TASK TO COMPLETE — From the records below, please return each line that holds the word "colour".
DATA TO EXAMINE Block Start
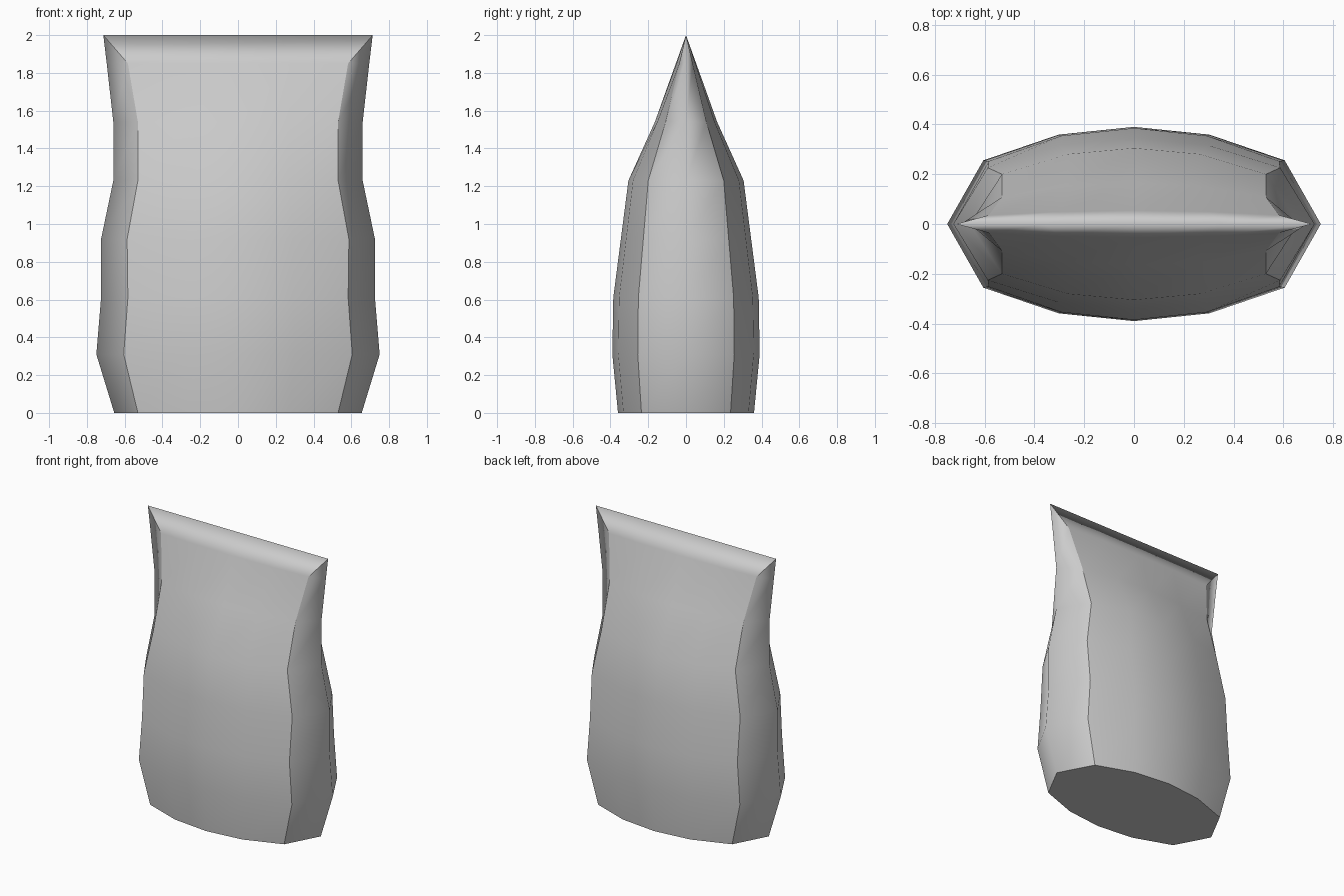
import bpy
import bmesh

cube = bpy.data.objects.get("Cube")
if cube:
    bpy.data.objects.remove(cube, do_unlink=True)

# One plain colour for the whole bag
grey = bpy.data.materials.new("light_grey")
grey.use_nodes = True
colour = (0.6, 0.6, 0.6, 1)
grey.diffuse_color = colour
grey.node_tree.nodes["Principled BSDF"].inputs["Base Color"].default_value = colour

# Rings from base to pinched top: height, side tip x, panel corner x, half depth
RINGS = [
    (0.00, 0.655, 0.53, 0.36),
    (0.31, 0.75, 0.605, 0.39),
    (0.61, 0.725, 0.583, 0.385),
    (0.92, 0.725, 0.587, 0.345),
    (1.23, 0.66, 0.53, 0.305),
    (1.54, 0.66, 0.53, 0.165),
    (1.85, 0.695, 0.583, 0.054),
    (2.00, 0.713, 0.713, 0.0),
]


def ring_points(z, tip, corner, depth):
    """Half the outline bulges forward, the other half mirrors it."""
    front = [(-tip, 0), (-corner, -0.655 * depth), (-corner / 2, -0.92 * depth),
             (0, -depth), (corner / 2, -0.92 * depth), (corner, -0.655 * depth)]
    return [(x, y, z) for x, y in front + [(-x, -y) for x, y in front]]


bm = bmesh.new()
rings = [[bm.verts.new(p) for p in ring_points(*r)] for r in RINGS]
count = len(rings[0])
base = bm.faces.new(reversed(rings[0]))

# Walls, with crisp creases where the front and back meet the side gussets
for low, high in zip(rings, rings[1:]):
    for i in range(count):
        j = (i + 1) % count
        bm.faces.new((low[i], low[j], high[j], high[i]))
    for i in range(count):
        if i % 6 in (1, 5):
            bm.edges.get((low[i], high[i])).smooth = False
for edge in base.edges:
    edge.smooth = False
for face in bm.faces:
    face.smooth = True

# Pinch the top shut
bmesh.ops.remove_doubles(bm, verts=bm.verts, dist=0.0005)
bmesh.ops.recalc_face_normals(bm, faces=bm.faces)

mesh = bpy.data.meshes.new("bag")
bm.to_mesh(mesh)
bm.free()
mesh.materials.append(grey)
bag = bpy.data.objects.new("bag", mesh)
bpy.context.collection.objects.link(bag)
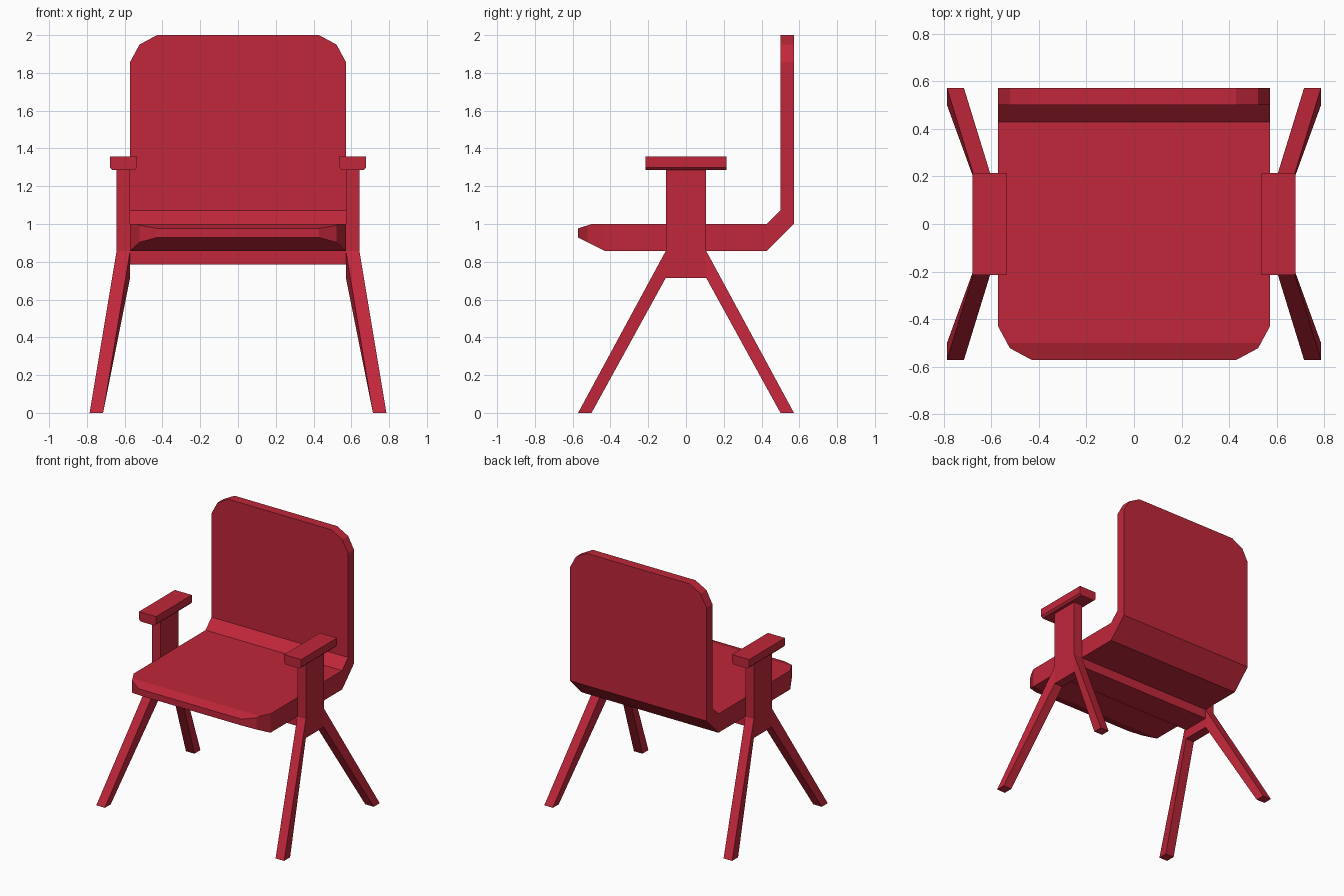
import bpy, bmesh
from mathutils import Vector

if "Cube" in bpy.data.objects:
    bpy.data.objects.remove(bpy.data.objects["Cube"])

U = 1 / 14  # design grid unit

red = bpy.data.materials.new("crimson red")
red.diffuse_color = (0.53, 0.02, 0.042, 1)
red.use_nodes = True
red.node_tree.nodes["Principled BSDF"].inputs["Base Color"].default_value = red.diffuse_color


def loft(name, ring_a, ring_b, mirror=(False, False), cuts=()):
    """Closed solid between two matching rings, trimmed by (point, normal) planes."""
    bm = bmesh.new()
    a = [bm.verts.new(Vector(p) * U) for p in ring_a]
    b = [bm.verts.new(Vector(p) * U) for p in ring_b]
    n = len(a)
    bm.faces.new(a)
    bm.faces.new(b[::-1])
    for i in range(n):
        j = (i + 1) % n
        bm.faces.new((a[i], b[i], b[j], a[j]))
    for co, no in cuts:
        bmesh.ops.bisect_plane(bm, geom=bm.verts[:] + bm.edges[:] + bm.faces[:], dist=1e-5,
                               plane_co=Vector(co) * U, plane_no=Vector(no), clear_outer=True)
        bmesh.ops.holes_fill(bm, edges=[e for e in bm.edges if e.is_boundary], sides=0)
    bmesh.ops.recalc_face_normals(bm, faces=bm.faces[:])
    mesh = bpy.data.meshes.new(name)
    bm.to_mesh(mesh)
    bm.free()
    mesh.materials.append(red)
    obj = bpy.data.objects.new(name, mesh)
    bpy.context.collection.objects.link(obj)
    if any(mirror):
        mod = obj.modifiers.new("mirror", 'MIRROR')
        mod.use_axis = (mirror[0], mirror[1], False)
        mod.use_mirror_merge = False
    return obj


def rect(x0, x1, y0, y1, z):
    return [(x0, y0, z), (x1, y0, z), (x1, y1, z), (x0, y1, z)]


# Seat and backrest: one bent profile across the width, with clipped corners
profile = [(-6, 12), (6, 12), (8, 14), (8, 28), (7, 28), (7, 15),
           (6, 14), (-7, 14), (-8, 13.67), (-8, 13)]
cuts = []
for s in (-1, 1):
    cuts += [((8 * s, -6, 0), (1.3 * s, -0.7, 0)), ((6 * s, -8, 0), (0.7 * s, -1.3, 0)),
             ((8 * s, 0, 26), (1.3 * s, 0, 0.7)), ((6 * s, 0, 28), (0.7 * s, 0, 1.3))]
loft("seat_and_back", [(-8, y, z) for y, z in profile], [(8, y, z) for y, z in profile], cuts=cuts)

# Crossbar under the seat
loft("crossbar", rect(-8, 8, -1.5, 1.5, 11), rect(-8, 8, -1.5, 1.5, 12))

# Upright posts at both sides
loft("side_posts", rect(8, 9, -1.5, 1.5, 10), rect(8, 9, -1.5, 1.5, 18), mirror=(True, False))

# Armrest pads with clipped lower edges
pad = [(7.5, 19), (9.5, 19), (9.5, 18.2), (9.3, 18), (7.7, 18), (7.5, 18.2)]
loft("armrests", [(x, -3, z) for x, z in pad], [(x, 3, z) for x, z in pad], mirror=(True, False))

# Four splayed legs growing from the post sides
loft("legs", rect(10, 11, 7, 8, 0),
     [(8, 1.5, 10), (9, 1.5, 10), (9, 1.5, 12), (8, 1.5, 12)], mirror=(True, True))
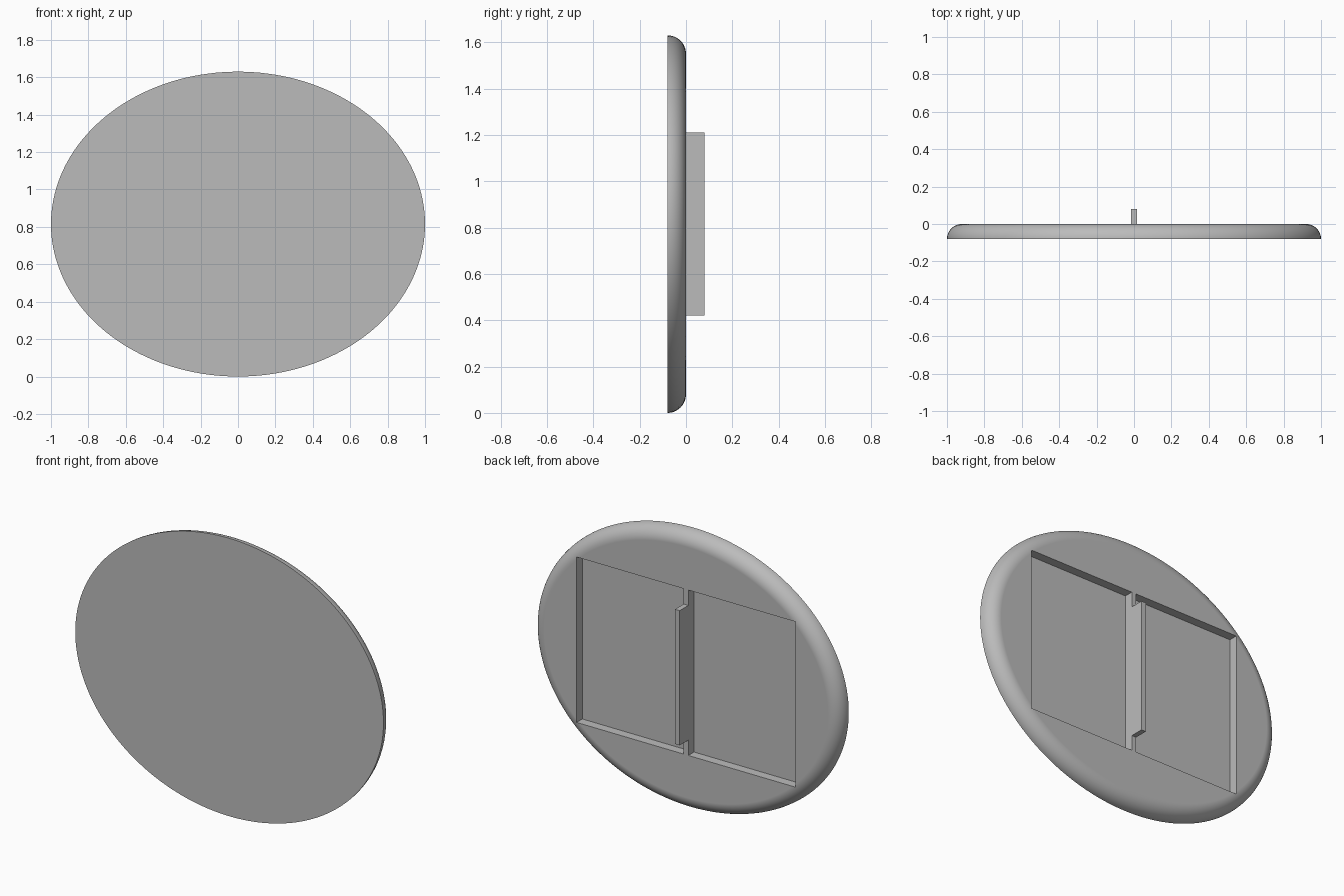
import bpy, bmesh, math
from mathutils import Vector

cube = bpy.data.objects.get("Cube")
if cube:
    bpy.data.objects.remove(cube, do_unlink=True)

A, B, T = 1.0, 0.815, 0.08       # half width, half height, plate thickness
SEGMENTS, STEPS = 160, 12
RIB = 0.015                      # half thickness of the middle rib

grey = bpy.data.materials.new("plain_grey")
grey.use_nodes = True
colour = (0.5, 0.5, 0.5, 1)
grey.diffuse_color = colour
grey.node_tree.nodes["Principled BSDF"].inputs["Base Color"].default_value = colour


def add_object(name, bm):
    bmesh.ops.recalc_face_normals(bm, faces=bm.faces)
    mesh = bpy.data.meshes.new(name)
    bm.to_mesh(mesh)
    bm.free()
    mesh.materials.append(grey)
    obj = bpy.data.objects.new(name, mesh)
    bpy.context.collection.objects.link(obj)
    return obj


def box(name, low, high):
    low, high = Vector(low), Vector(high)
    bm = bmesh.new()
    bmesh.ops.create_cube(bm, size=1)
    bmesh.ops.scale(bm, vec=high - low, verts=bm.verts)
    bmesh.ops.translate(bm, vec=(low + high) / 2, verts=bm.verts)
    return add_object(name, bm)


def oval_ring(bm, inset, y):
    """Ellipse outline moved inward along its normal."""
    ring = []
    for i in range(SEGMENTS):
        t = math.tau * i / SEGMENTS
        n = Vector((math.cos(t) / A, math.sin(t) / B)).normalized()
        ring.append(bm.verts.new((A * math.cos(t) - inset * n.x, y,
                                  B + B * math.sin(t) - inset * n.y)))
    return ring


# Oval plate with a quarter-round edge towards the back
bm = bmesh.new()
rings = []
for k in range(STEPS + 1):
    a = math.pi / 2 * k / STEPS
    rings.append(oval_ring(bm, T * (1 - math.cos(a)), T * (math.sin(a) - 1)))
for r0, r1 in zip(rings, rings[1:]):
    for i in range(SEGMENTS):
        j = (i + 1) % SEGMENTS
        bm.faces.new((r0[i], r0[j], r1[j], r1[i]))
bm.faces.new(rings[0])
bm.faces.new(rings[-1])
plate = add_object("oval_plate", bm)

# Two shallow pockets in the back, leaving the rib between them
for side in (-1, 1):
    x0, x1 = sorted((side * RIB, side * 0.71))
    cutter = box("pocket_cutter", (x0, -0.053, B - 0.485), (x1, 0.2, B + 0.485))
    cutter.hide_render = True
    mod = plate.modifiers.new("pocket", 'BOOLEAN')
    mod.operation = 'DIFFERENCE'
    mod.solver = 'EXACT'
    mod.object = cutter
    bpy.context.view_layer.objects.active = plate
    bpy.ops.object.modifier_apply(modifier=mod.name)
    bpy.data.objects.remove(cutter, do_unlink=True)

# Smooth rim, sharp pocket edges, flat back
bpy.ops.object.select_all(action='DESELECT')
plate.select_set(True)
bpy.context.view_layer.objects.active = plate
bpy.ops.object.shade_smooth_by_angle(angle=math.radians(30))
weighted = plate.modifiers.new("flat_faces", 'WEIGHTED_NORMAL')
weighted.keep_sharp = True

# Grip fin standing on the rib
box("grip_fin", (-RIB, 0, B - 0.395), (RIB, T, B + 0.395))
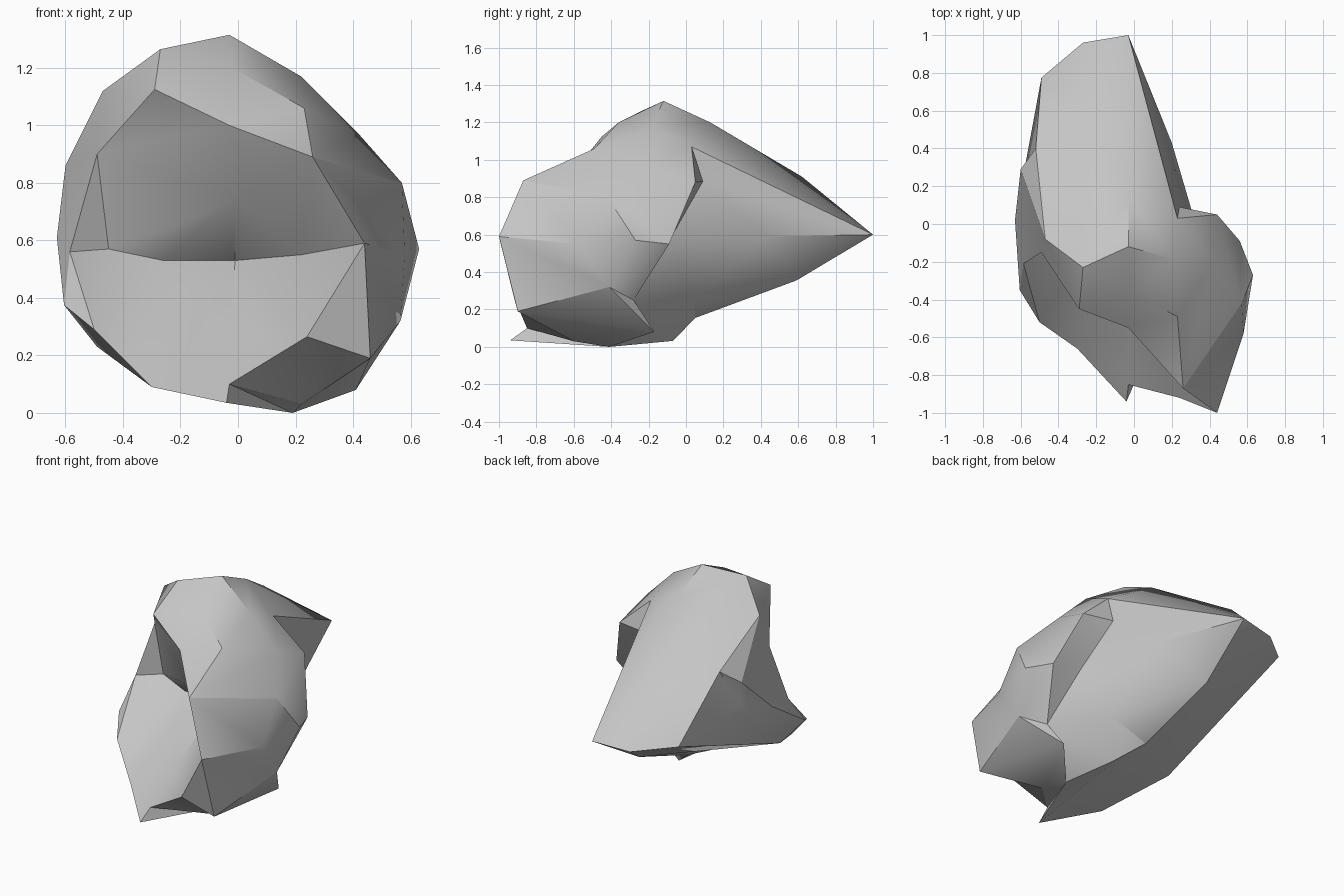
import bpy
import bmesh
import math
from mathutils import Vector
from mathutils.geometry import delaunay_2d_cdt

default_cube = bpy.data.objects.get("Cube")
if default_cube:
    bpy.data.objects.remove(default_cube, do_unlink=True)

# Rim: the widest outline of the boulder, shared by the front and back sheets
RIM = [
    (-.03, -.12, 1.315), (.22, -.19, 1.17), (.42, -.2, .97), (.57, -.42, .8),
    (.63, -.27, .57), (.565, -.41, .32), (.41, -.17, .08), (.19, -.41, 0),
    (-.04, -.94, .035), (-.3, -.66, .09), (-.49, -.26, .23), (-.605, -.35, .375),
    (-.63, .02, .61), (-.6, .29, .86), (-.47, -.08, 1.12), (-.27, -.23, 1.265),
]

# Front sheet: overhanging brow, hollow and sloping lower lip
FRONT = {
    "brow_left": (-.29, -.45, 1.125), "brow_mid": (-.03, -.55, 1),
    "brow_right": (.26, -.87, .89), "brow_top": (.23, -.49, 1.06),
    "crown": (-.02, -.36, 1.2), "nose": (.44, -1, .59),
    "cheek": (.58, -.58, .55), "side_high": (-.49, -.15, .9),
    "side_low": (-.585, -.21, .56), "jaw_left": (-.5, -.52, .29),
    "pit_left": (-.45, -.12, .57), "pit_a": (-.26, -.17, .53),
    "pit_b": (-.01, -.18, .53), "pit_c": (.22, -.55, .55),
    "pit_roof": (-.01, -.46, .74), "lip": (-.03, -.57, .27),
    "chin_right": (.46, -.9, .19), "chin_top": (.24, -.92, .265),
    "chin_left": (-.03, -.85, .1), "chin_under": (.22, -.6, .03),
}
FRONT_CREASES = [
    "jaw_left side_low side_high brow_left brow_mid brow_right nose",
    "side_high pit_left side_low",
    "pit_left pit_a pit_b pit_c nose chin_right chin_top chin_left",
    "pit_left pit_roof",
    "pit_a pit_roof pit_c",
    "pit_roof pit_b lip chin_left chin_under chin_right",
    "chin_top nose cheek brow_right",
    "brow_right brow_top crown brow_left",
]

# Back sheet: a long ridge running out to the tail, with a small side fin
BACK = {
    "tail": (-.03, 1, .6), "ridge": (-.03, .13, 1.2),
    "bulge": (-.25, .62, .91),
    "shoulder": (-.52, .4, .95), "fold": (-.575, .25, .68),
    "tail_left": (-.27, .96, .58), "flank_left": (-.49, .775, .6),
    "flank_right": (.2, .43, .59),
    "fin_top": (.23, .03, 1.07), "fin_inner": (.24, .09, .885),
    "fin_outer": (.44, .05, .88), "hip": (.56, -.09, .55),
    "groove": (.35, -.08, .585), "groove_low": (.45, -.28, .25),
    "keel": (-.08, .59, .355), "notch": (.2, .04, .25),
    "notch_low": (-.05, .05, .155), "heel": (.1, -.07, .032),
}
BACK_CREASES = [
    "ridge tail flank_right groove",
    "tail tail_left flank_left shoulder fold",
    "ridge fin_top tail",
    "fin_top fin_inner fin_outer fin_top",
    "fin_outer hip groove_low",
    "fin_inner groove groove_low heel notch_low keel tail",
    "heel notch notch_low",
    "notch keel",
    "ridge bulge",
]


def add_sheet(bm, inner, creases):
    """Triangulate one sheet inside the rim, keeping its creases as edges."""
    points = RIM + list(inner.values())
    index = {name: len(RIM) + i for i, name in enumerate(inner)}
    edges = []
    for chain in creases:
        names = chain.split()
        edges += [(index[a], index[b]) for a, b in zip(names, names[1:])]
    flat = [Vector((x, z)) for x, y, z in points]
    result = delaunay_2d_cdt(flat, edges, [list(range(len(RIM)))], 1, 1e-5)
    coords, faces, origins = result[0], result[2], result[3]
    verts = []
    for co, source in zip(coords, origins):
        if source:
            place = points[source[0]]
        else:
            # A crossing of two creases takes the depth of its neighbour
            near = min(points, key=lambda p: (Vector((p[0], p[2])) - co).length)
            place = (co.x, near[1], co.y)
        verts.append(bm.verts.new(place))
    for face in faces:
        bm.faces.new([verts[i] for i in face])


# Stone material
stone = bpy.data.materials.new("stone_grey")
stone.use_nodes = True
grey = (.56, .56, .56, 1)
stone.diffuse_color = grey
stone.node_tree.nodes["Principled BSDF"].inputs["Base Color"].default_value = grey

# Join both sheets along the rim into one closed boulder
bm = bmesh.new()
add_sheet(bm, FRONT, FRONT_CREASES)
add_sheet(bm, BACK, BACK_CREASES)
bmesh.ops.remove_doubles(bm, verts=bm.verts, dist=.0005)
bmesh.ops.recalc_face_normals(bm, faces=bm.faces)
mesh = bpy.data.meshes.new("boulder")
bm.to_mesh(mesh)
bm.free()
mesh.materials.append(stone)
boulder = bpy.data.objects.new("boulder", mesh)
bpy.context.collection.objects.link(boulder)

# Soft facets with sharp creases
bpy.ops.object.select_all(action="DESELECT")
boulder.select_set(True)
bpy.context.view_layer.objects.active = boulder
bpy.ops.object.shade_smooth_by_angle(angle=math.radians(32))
DATA TO EXAMINE Block End
THE ANSWER —
# One plain colour for the whole bag
colour = (0.6, 0.6, 0.6, 1)
grey.diffuse_color = colour
grey.node_tree.nodes["Principled BSDF"].inputs["Base Color"].default_value = colour
colour = (0.5, 0.5, 0.5, 1)
grey.diffuse_color = colour
grey.node_tree.nodes["Principled BSDF"].inputs["Base Color"].default_value = colour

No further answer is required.